It's an excellent point, but the counter-argument is that children don't really know what they ought to eat or when they ought to eat it. Left to their own devices, they would constantly be grazing on sugary snack foods that are entirely devoid of nutritional value. And it is the responsibility of a parent to develop healthy behavior in their children, which quite often requires control.
It is, in fact, a matter of balance. Some parents are entirely self-centered and domineering when it comes to feeding the kids, others are entirely delinquent in their duties. Exactly where to strike a balance is a matter of debate, largely derived from culture. There is a broad range of acceptability, in which children are neither malnourished nor obese.
The same can be said in the economic sector, in which producers and regulators seek to protect the public from its own ignorance and short-sightedness. But because customers are adults, with the right to choose for themselves (even when their choices are harmful) it becomes a much more delicate matter.
Companies may attempt to regulate the behavior of consumers by various methods (choosing what to produce, providing customer support and education, providing price incentives to make wiser choices), but this seems to be seldom - they have a profit motive to provide whatever customers demand, and it's noticeable that the better choices are often economically disadvantageous. Take the example of food: anything that is labeled as light, healthy, organic, or whatnot is always more expensive than a less healthy alternative.
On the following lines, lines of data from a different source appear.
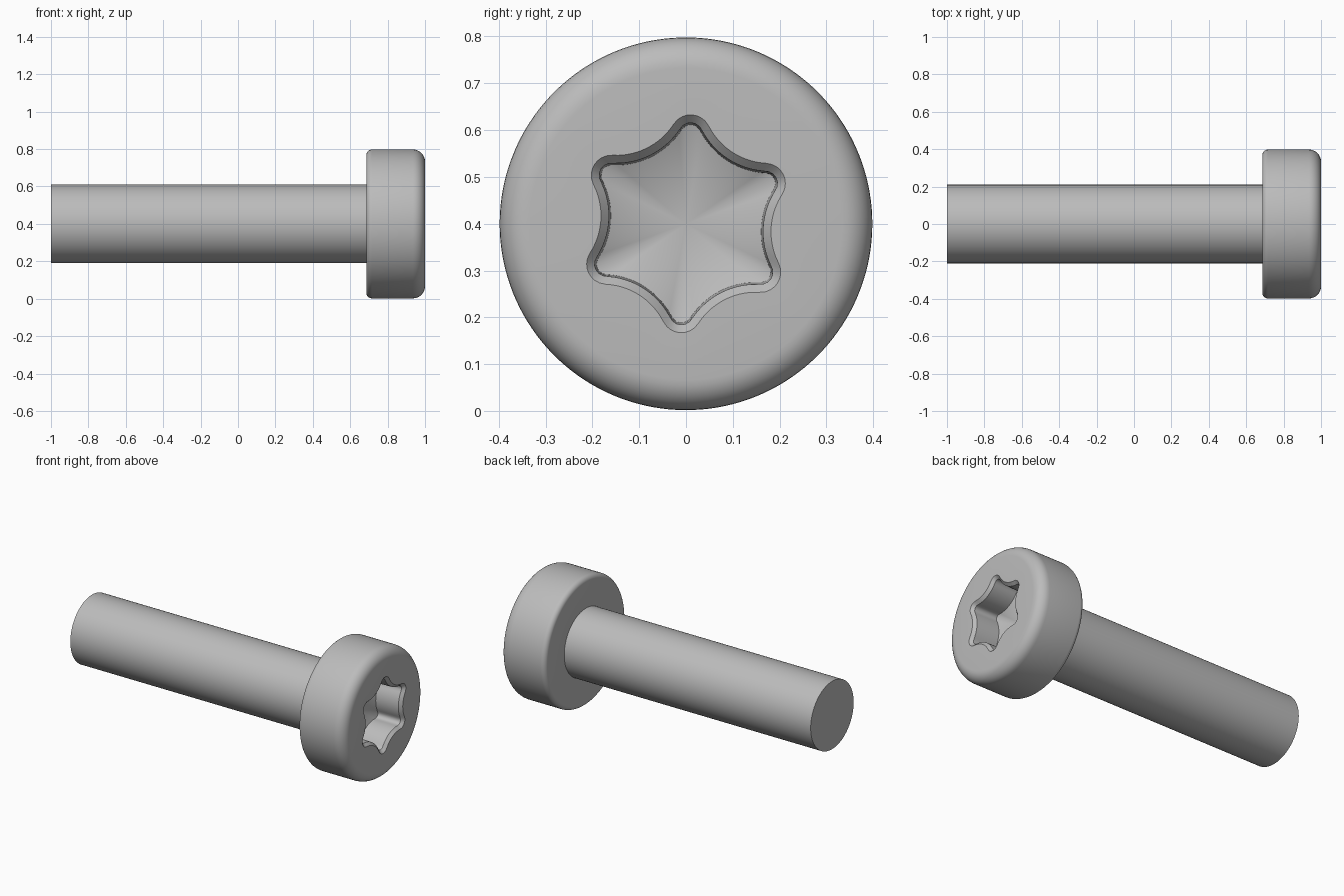
import bpy, bmesh
from math import sin, cos, pi, radians, sqrt, atan2

cube = bpy.data.objects.get("Cube")
if cube:
    bpy.data.objects.remove(cube)

SIDES = 144
AXIS_Z = 0.4
LOBE_TURN = radians(27)

steel = bpy.data.materials.new("plain_steel_grey")
steel.use_nodes = True
GREY = (0.5, 0.5, 0.5, 1)
steel.diffuse_color = GREY
steel.node_tree.nodes["Principled BSDF"].inputs["Base Color"].default_value = GREY


def circle(radius):
    return lambda angle: radius


def star(inset):
    """Six-lobed outline: round lobes joined by tangent hollow arcs."""
    lobe_at, lobe_r, valley = 0.19, 0.043, 0.182
    k = valley - lobe_r
    hollow_at = (lobe_at ** 2 - k ** 2) / (2 * (lobe_at * cos(pi / 6) - k))
    hollow_r = hollow_at - valley
    # direction of the point where the two arcs touch
    f = lobe_r / (lobe_r + hollow_r)
    ty = f * hollow_at * sin(pi / 6)
    tx = lobe_at + f * (hollow_at * cos(pi / 6) - lobe_at)
    # insetting slides the touching point towards the lobe centre
    g = (lobe_r - inset) / lobe_r
    switch = atan2(ty * g, lobe_at + (tx - lobe_at) * g)

    def radius(angle):
        a = abs((angle - LOBE_TURN + pi / 6) % (pi / 3) - pi / 6)
        if a < switch:
            return lobe_at * cos(a) + sqrt((lobe_r - inset) ** 2 - (lobe_at * sin(a)) ** 2)
        b = pi / 6 - a
        return hollow_at * cos(b) - sqrt((hollow_r + inset) ** 2 - (hollow_at * sin(b)) ** 2)
    return radius


def loft(name, rings, start_tip=None, end_tip=None):
    """Skin a list of (x, outline) rings along the x axis."""
    bm = bmesh.new()
    angles = [LOBE_TURN + 2 * pi * i / SIDES for i in range(SIDES)]
    loops = [[bm.verts.new((x, f(a) * cos(a), AXIS_Z + f(a) * sin(a))) for a in angles]
             for x, f in rings]
    for low, high in zip(loops, loops[1:]):
        for i in range(SIDES):
            j = (i + 1) % SIDES
            bm.faces.new((low[i], low[j], high[j], high[i]))
    if start_tip is not None:
        bm.faces.new(loops[0][::-1])
    if end_tip is not None:
        tip = bm.verts.new((end_tip, 0, AXIS_Z))
        for i in range(SIDES):
            bm.faces.new((loops[-1][i], loops[-1][(i + 1) % SIDES], tip))
    mesh = bpy.data.meshes.new(name)
    bm.to_mesh(mesh)
    bm.free()
    mesh.materials.append(steel)
    obj = bpy.data.objects.new(name, mesh)
    bpy.context.collection.objects.link(obj)
    bpy.ops.object.select_all(action='DESELECT')
    obj.select_set(True)
    bpy.context.view_layer.objects.active = obj
    bpy.ops.object.shade_smooth_by_angle(angle=radians(30))
    return obj


def fillet(x, radius, size, start, steps=8):
    """Quarter-round rings about a corner centre."""
    arc = [start + pi / 2 * i / steps for i in range(steps + 1)]
    return [(x + size * sin(t), circle(radius + size * cos(t))) for t in arc]


# Plain cylindrical shaft with a flat end
HEAD_BACK, SHAFT_R, HEAD_R = 0.686, 0.21, 0.398
loft("shaft", [(-1, circle(SHAFT_R)), (HEAD_BACK, circle(SHAFT_R))], start_tip=-1)

# Rounded head with a chamfered six-lobe socket and a conical floor
BACK_ROUND, FRONT_ROUND = 0.03, 0.065
head = [(HEAD_BACK, circle(SHAFT_R))]
head += fillet(HEAD_BACK + BACK_ROUND, HEAD_R - BACK_ROUND, BACK_ROUND, -pi / 2)
head += fillet(1 - FRONT_ROUND, HEAD_R - FRONT_ROUND, FRONT_ROUND, 0)
head += [(1, star(0)), (0.982, star(0.017)), (0.83, star(0.021))]
loft("head", head, end_tip=0.77)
Regulators likewise attempt to gently encourage consumers by controlling the educational system (to teach children) and issuing warnings and bans on products (to inform or control adults) in a positive direction, but this often meets with stern consternation from the voting public when they go too far.
Back to the original discussion about feeding the kids: the most sensible solutions seemed to involve gradually exerting influence: to be accommodating to the appetites of children (feed them when they are hungry, rather than demanding they eat on your schedule) and to be accommodating to their tastes (feed then what they will eat, slowly introducing healthier items as side dishes). This is a slower and more insidious method of domination.
There are commercial parallels: starting off consumers in an "entry product" that offers exactly what the customer demands, possibly at a financial loss, then slowly introducing alternatives that guide them to what the manufacturer wishes to sell, until the customer is fully phased into a sustainably profitable product line.
Though my sense is this has limited applicability, it does seem to have good potential for a relationship company.